“…before I knew that I had a learning disability, I was cast as a troublemaker and a failure. It wasn’t until I got my first job working in a vintage car shop that I really found my sense of self-worth. I was able to see the value of hard work and I was given opportunities to do things that others thought I might not be capable of doing. I enjoyed seeing what I could accomplish from working hard—physically, mentally, and financially.

I put myself through college, graduating with an Economics degree from Colorado State University. I went on to receive a master’s degree in Applied Economics from the University of Michigan and eventually got my MBA from the Kellogg School of Management….”

“When I think back on all of the times it would have been easier for me to say no or to quit than to keep moving and pushing myself forward, I cannot imagine the person I would be today had I not learned the lessons of perseverance that came from my experiences overcoming dyslexia. Nothing happens out of luck. It is through sheer perseverance, and the desire to become more than that grade-school boy that had “no chance” of making it through high school, that I have built a legacy of which myself and my family can be proud. I suggest to many people that I meet that they think of one thing that scares the hell out of them, and then just take a leap and keep climbing towards and over it…”

After getting out of school, Bo seemed to have landed a great job at the global financial firm JP Morgan, but as Bo tells it in his book Die Trying, he was stuck inside an office cubicle from 9am until 2am and he’d seen his weight balloon up to 230 pounds after too many hot dog lunches and takeouts for dinner. Surfing on the Internet, he became enamored by the idea of trying to summit one of the world’s greatest mountains. At that point, he admits he was “completely out of shape”, doing Stairmaster once a week, but thought if he could go on an easier, shorter expedition, than the biggest, he could manage it. He chose Kilimanjaro.

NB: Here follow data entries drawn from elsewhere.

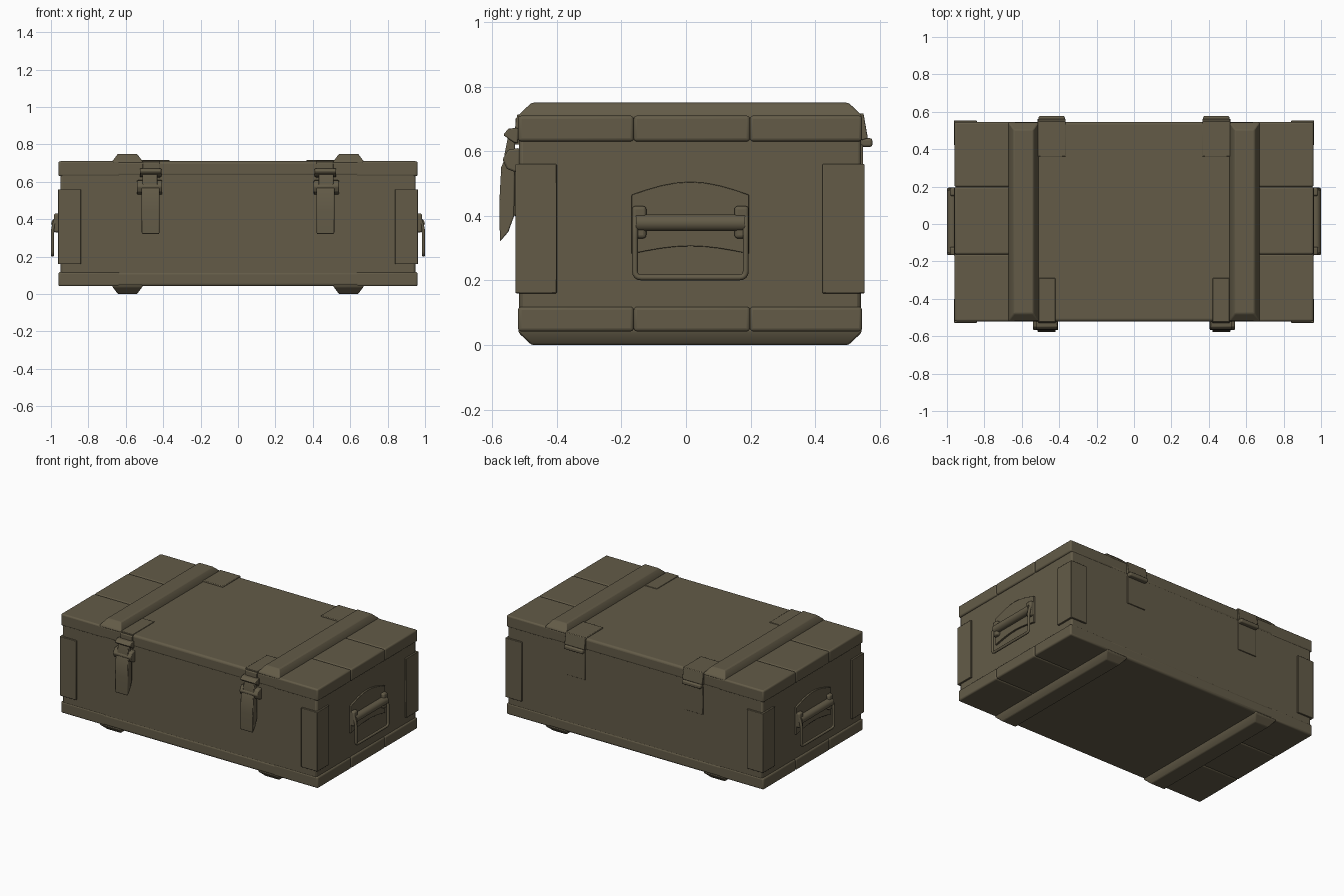
import bpy, bmesh, math
from mathutils import Vector

cube = bpy.data.objects.get("Cube")
if cube:
    bpy.data.objects.remove(cube, do_unlink=True)

olive = bpy.data.materials.new("olive drab paint")
olive.use_nodes = True
colour = (0.125, 0.105, 0.064, 1)
olive.diffuse_color = colour
olive.node_tree.nodes["Principled BSDF"].inputs["Base Color"].default_value = colour

FRONT, BACK, SIDE = -0.52, 0.545, 0.955


def finish(name, bm, bevel=0.0, segments=2):
    """Turn a bmesh into a painted, softly bevelled object."""
    bmesh.ops.recalc_face_normals(bm, faces=bm.faces)
    mesh = bpy.data.meshes.new(name)
    bm.to_mesh(mesh)
    bm.free()
    mesh.materials.append(olive)
    ob = bpy.data.objects.new(name, mesh)
    bpy.context.collection.objects.link(ob)
    if bevel:
        mod = ob.modifiers.new("soft edges", "BEVEL")
        mod.width, mod.segments = bevel, segments
        mod.limit_method = "ANGLE"
    bpy.ops.object.select_all(action="DESELECT")
    ob.select_set(True)
    bpy.context.view_layer.objects.active = ob
    bpy.ops.object.shade_smooth_by_angle(angle=math.radians(35))
    return ob


def box(name, x, y, z, bevel=0.0, segments=2):
    bm = bmesh.new()
    bmesh.ops.create_cube(bm, size=1)
    for v in bm.verts:
        v.co = [(r[0] + r[1]) / 2 + c * (r[1] - r[0]) for c, r in zip(v.co, (x, y, z))]
    return finish(name, bm, bevel, segments)


def prism(name, points, x, bevel=0.0):
    """Extrude a (y, z) outline along x."""
    bm = bmesh.new()
    face = bm.faces.new([bm.verts.new((x[0], y, z)) for y, z in points])
    new = bmesh.ops.extrude_face_region(bm, geom=[face])["geom"]
    bmesh.ops.translate(bm, vec=(x[1] - x[0], 0, 0),
                        verts=[g for g in new if isinstance(g, bmesh.types.BMVert)])
    return finish(name, bm, bevel)


def rod(name, points, radius):
    """A bent round bar with softened corners."""
    cu = bpy.data.curves.new(name, "CURVE")
    cu.dimensions, cu.bevel_depth, cu.bevel_resolution = "3D", radius, 3
    cu.use_fill_caps = True
    path = [Vector(points[0])]
    for a, b, c in zip(points, points[1:], points[2:]):
        a, b, c = Vector(a), Vector(b), Vector(c)
        start = b + (a - b).normalized() * 0.02
        end = b + (c - b).normalized() * 0.02
        for i in range(5):
            t = i / 4
            path.append(start * (1 - t) ** 2 + b * 2 * t * (1 - t) + end * t * t)
    path.append(Vector(points[-1]))
    sp = cu.splines.new("POLY")
    sp.points.add(len(path) - 1)
    for p, co in zip(sp.points, path):
        p.co = (*co, 1)
    sp.use_smooth = True
    cu.materials.append(olive)
    ob = bpy.data.objects.new(name, cu)
    bpy.context.collection.objects.link(ob)


def span(s, a, b):
    return sorted((s * a, s * b))


# Box walls, with the lid and base trays around them
box("crate_walls", (-0.95, 0.95), (FRONT + 0.003, BACK - 0.003), (0.10, 0.65), 0.012)
plank_edges = (FRONT, -0.162, 0.198, BACK)
for name, low, high in (("lid", 0.63, 0.71), ("base", 0.042, 0.118)):
    box(name + "_panel", (-0.66, 0.66), (FRONT, BACK), (low, high), 0.014, 3)
    for s in (-1, 1):
        for y0, y1 in zip(plank_edges, plank_edges[1:]):
            box(name + "_end_plank", span(s, 0.63, 0.96), (y0, y1), (low, high), 0.01, 3)

for s in (-1, 1):
    side = "left" if s > 0 else "right"

    # Battens across the lid and skids under the base
    for name, root, tip in (("lid_batten", 0.70, 0.75), ("base_skid", 0.05, 0.0)):
        edge = root + (tip - root) * 0.25
        bm = bmesh.new()
        rings = ((root, 0.51, 0.672, 0.0), (edge, 0.512, 0.67, 0.002), (tip, 0.54, 0.642, 0.042))
        loops = []
        for z, x0, x1, inset in rings:
            y0, y1 = FRONT + inset, BACK - inset
            loops.append([bm.verts.new((s * x, y, z))
                          for x, y in ((x0, y0), (x1, y0), (x1, y1), (x0, y1))])
        for a, b in zip(loops, loops[1:]):
            for i in range(4):
                j = (i + 1) % 4
                bm.faces.new((a[i], a[j], b[j], b[i]))
        bm.faces.new(loops[0])
        bm.faces.new(loops[-1])
        finish(side + "_" + name, bm, 0.012, 3)

    # Thin angle plates wrapping the corners
    for y in (span(1, FRONT - 0.008, -0.40), span(1, 0.422, BACK + 0.008)):
        box(side + "_corner_plate_side", span(s, 0.945, 0.962), y, (0.16, 0.56), 0.003)
    for y in ((FRONT - 0.008, FRONT + 0.01), (BACK - 0.01, BACK + 0.008)):
        box(side + "_corner_plate_face", span(s, 0.84, 0.962), y, (0.16, 0.56), 0.003)

    # Front latch: lid strap, hook, pivot ears and hanging lever
    box(side + "_latch_strap", span(s, 0.42, 0.51), (-0.523, -0.29), (0.70, 0.714), 0.003)
    prism(side + "_latch_catch", [(-0.515, 0.714), (-0.528, 0.70), (-0.53, 0.62), (-0.515, 0.62)],
          span(s, 0.42, 0.51), 0.002)
    prism(side + "_latch_hook", [(-0.52, 0.672), (-0.55, 0.67), (-0.566, 0.65), (-0.545, 0.635),
                                 (-0.53, 0.625), (-0.52, 0.625)], span(s, 0.41, 0.525), 0.004)
    prism(side + "_latch_link", [(-0.53, 0.65), (-0.55, 0.65), (-0.562, 0.59), (-0.56, 0.55),
                                 (-0.53, 0.55)], span(s, 0.43, 0.51), 0.004)
    prism(side + "_latch_ears", [(-0.515, 0.61), (-0.55, 0.605), (-0.568, 0.575), (-0.555, 0.545),
                                 (-0.515, 0.53)], span(s, 0.405, 0.54), 0.006)
    prism(side + "_latch_lever", [(-0.53, 0.59), (-0.555, 0.59), (-0.572, 0.55), (-0.578, 0.44),
                                  (-0.576, 0.32), (-0.55, 0.35), (-0.532, 0.40)],
          span(s, 0.42, 0.515), 0.004)
    box(side + "_latch_back_plate", span(s, 0.43, 0.505), (-0.534, -0.51), (0.40, 0.60), 0.003)

    # Rear hinge: lid leaf, folded strap, knuckle and wall leaf
    box(side + "_hinge_lid_leaf", span(s, 0.365, 0.515), (0.36, 0.55), (0.70, 0.717), 0.004)
    prism(side + "_hinge_strap", [(0.53, 0.717), (0.55, 0.714), (0.563, 0.64), (0.53, 0.63)],
          span(s, 0.365, 0.515), 0.003)
    box(side + "_hinge_knuckle", span(s, 0.37, 0.51), (0.54, 0.577), (0.613, 0.64), 0.008, 3)
    box(side + "_hinge_wall_leaf", span(s, 0.37, 0.51), (0.53, 0.548), (0.43, 0.62), 0.003)

    # End handle: arched backing plate, brackets, thick grip and wire loop
    steps = [i / 8 for i in range(9)]
    arch = [(-0.168 + 0.363 * t, math.sin(math.pi * t)) for t in steps]
    outline = [(y, 0.465 + 0.04 * h) for y, h in arch]
    outline += [(y, 0.282 + 0.024 * h) for y, h in reversed(arch)]
    prism(side + "_handle_plate", outline, span(s, 0.945, 0.962), 0.002)
    for y in (-0.145, 0.172):
        box(side + "_handle_bracket", span(s, 0.95, 0.985), (y - 0.022, y + 0.022),
            (0.33, 0.43), 0.01, 3)
    rod(side + "_handle_grip", [(s * 0.972, y, 0.378) for y in (-0.155, 0.013, 0.182)], 0.027)
    rod(side + "_handle_loop", [(s * 0.975, -0.158, 0.40), (s * 0.991, -0.158, 0.35),
                                (s * 0.991, -0.158, 0.209), (s * 0.991, 0.185, 0.209),
                                (s * 0.991, 0.185, 0.35), (s * 0.975, 0.185, 0.40)], 0.009)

You’ll have to read Bo’s book to really get an understanding of the extent of the mental and physical challenges he had to overcome to reach his goals (he ultimately summited the 7 highest mountains in the world), but what I especially wanted to share with this community is that his early life dyslexia challenges were there somewhere at the bottom of it. From his book:

“Having already dealt with the elements, Indonesian terrorists, local militia, lurking cannibals, and near starvation to the point of physical and emotional exhaustion, I stared at that intimidating length of granite and, in its rugged gray complexion and skyward trajectory, saw yet another manifestation of the proverbial barrier that I’d faced all my life. As a dyslexic kid with a speech impediment, I had grappled with overwhelming odds to disprove the claims of my teachers and fellow pupils that I’d never graduate from high school.

As a adult, I had worked hard to succeed in a mostly literate world and achieve what I’d been assured was impossible. Now, swinging beneath a ridge on Carstensz Pyramid, technically my most difficult climb to date, I thought, “You won’t defeat me…”

Another admirable thing about Bo is that he has made a lifelong commitment to giving back. With this first trip, he raised enough money to help two African students attend medical school. He went on to found Denali Venture Philanthropy, a hybrid entrepreneurial and social venture company that strives to make “positive, creative, sustainable improvements in people’s lives.”

Dyslexia | Dyslexic Advantage